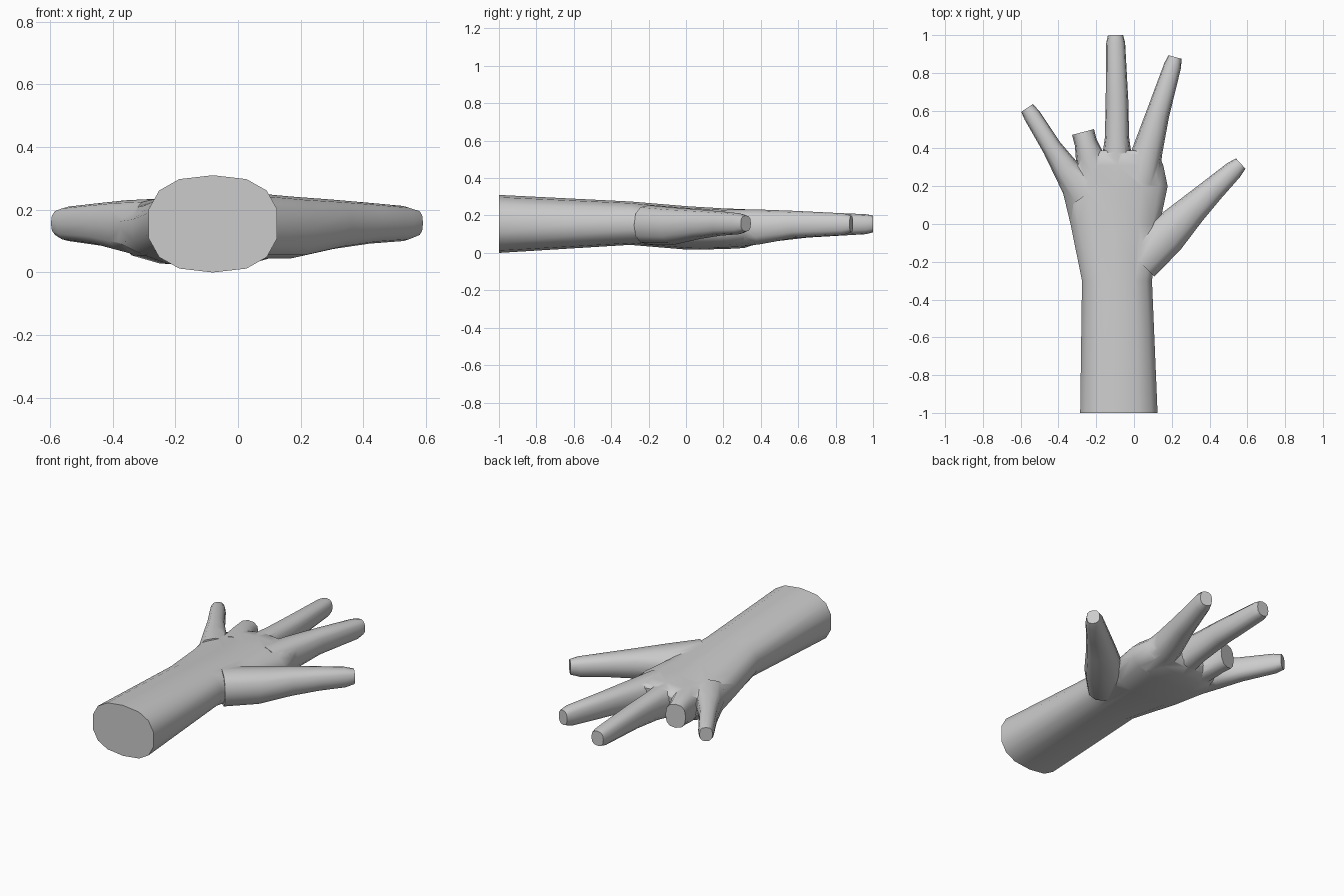
import bpy, bmesh
from math import sin, cos, pi, copysign
from mathutils import Vector


def spow(v, e):
    return copysign(abs(v) ** e, v)


def tube(name, rings, sides, direction=None, power=0.8):
    """Loft rounded sections (x, y, half width, z low, z high) along a flat path."""
    bm = bmesh.new()
    loops = []
    pts = [Vector((r[0], r[1], 0)) for r in rings]
    for i, (x, y, hw, lo, hi) in enumerate(rings):
        d = Vector(direction) if direction else pts[min(i + 1, len(pts) - 1)] - pts[max(i - 1, 0)]
        d.normalize()
        side = Vector((d.y, -d.x, 0))
        loop = []
        for k in range(sides):
            a = pi / 2 + 2 * pi * k / sides
            p = pts[i] + side * hw * spow(cos(a), power)
            p.z = (lo + hi) / 2 + (hi - lo) / 2 * spow(sin(a), power)
            loop.append(bm.verts.new(p))
        loops.append(loop)
    for a, b in zip(loops, loops[1:]):
        for k in range(sides):
            n = (k + 1) % sides
            bm.faces.new((a[k], a[n], b[n], b[k]))
    bm.faces.new(loops[0])
    bm.faces.new(loops[-1])
    bmesh.ops.recalc_face_normals(bm, faces=bm.faces)
    me = bpy.data.meshes.new(name)
    bm.to_mesh(me)
    bm.free()
    ob = bpy.data.objects.new(name, me)
    bpy.context.collection.objects.link(ob)
    return ob


# Forearm and palm
hand = tube("hand_and_forearm", [
    (-0.08, -1.0, 0.209, 0.0, 0.31),
    (-0.09, -0.3, 0.189, 0.043, 0.275),
    (-0.10, 0.0, 0.241, 0.018, 0.25),
    (-0.103, 0.2, 0.287, 0.02, 0.238),
    (-0.09, 0.31, 0.25, 0.026, 0.234),
    (-0.065, 0.37, 0.20, 0.045, 0.228),
    (-0.065, 0.39, 0.15, 0.07, 0.21),
], 14, (0, 1, 0))

# Fingers and thumb
digits = {
    "thumb": [
        (0.03, -0.20, 0.11, 0.045, 0.255),
        (0.17, -0.06, 0.108, 0.045, 0.242),
        (0.305, 0.075, 0.082, 0.075, 0.232),
        (0.42, 0.185, 0.064, 0.092, 0.222),
        (0.527, 0.285, 0.05, 0.10, 0.212),
        (0.565, 0.32, 0.037, 0.115, 0.20)],
    "index_finger": [
        (0.03, 0.22, 0.10, 0.03, 0.232),
        (0.072, 0.39, 0.08, 0.045, 0.232),
        (0.125, 0.58, 0.062, 0.08, 0.225),
        (0.205, 0.84, 0.046, 0.095, 0.212),
        (0.217, 0.884, 0.036, 0.11, 0.20)],
    "middle_finger": [
        (-0.09, 0.22, 0.09, 0.03, 0.235),
        (-0.09, 0.38, 0.075, 0.045, 0.232),
        (-0.09, 0.46, 0.064, 0.06, 0.228),
        (-0.09, 0.65, 0.06, 0.082, 0.22),
        (-0.097, 0.96, 0.05, 0.10, 0.207),
        (-0.098, 1.0, 0.04, 0.11, 0.20)],
    "ring_finger_stub": [
        (-0.20, 0.22, 0.09, 0.03, 0.235),
        (-0.235, 0.36, 0.075, 0.045, 0.23),
        (-0.255, 0.43, 0.06, 0.06, 0.225),
        (-0.27, 0.487, 0.06, 0.07, 0.215)],
    "little_finger": [
        (-0.26, 0.15, 0.10, 0.04, 0.235),
        (-0.36, 0.29, 0.07, 0.065, 0.23),
        (-0.435, 0.405, 0.052, 0.085, 0.222),
        (-0.54, 0.575, 0.045, 0.10, 0.21),
        (-0.566, 0.614, 0.037, 0.115, 0.20)],
}

# Weld the digits onto the palm
bpy.context.view_layer.objects.active = hand
hand.select_set(True)
for name, rings in digits.items():
    digit = tube(name, rings, 12)
    mod = hand.modifiers.new(name, 'BOOLEAN')
    mod.operation = 'UNION'
    mod.solver = 'EXACT'
    mod.object = digit
    bpy.ops.object.modifier_apply(modifier=mod.name)
    bpy.data.objects.remove(digit)

bpy.ops.object.shade_smooth_by_angle(angle=pi / 4)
****************
Brief:
Repeat the material above word for word, please, apart from its images.

Result of this task:
import bpy, bmesh
from math import sin, cos, pi, copysign
from mathutils import Vector


def spow(v, e):
    return copysign(abs(v) ** e, v)


def tube(name, rings, sides, direction=None, power=0.8):
    """Loft rounded sections (x, y, half width, z low, z high) along a flat path."""
    bm = bmesh.new()
    loops = []
    pts = [Vector((r[0], r[1], 0)) for r in rings]
    for i, (x, y, hw, lo, hi) in enumerate(rings):
        d = Vector(direction) if direction else pts[min(i + 1, len(pts) - 1)] - pts[max(i - 1, 0)]
        d.normalize()
        side = Vector((d.y, -d.x, 0))
        loop = []
        for k in range(sides):
            a = pi / 2 + 2 * pi * k / sides
            p = pts[i] + side * hw * spow(cos(a), power)
            p.z = (lo + hi) / 2 + (hi - lo) / 2 * spow(sin(a), power)
            loop.append(bm.verts.new(p))
        loops.append(loop)
    for a, b in zip(loops, loops[1:]):
        for k in range(sides):
            n = (k + 1) % sides
            bm.faces.new((a[k], a[n], b[n], b[k]))
    bm.faces.new(loops[0])
    bm.faces.new(loops[-1])
    bmesh.ops.recalc_face_normals(bm, faces=bm.faces)
    me = bpy.data.meshes.new(name)
    bm.to_mesh(me)
    bm.free()
    ob = bpy.data.objects.new(name, me)
    bpy.context.collection.objects.link(ob)
    return ob


# Forearm and palm
hand = tube("hand_and_forearm", [
    (-0.08, -1.0, 0.209, 0.0, 0.31),
    (-0.09, -0.3, 0.189, 0.043, 0.275),
    (-0.10, 0.0, 0.241, 0.018, 0.25),
    (-0.103, 0.2, 0.287, 0.02, 0.238),
    (-0.09, 0.31, 0.25, 0.026, 0.234),
    (-0.065, 0.37, 0.20, 0.045, 0.228),
    (-0.065, 0.39, 0.15, 0.07, 0.21),
], 14, (0, 1, 0))

# Fingers and thumb
digits = {
    "thumb": [
        (0.03, -0.20, 0.11, 0.045, 0.255),
        (0.17, -0.06, 0.108, 0.045, 0.242),
        (0.305, 0.075, 0.082, 0.075, 0.232),
        (0.42, 0.185, 0.064, 0.092, 0.222),
        (0.527, 0.285, 0.05, 0.10, 0.212),
        (0.565, 0.32, 0.037, 0.115, 0.20)],
    "index_finger": [
        (0.03, 0.22, 0.10, 0.03, 0.232),
        (0.072, 0.39, 0.08, 0.045, 0.232),
        (0.125, 0.58, 0.062, 0.08, 0.225),
        (0.205, 0.84, 0.046, 0.095, 0.212),
        (0.217, 0.884, 0.036, 0.11, 0.20)],
    "middle_finger": [
        (-0.09, 0.22, 0.09, 0.03, 0.235),
        (-0.09, 0.38, 0.075, 0.045, 0.232),
        (-0.09, 0.46, 0.064, 0.06, 0.228),
        (-0.09, 0.65, 0.06, 0.082, 0.22),
        (-0.097, 0.96, 0.05, 0.10, 0.207),
        (-0.098, 1.0, 0.04, 0.11, 0.20)],
    "ring_finger_stub": [
        (-0.20, 0.22, 0.09, 0.03, 0.235),
        (-0.235, 0.36, 0.075, 0.045, 0.23),
        (-0.255, 0.43, 0.06, 0.06, 0.225),
        (-0.27, 0.487, 0.06, 0.07, 0.215)],
    "little_finger": [
        (-0.26, 0.15, 0.10, 0.04, 0.235),
        (-0.36, 0.29, 0.07, 0.065, 0.23),
        (-0.435, 0.405, 0.052, 0.085, 0.222),
        (-0.54, 0.575, 0.045, 0.10, 0.21),
        (-0.566, 0.614, 0.037, 0.115, 0.20)],
}

# Weld the digits onto the palm
bpy.context.view_layer.objects.active = hand
hand.select_set(True)
for name, rings in digits.items():
    digit = tube(name, rings, 12)
    mod = hand.modifiers.new(name, 'BOOLEAN')
    mod.operation = 'UNION'
    mod.solver = 'EXACT'
    mod.object = digit
    bpy.ops.object.modifier_apply(modifier=mod.name)
    bpy.data.objects.remove(digit)

bpy.ops.object.shade_smooth_by_angle(angle=pi / 4)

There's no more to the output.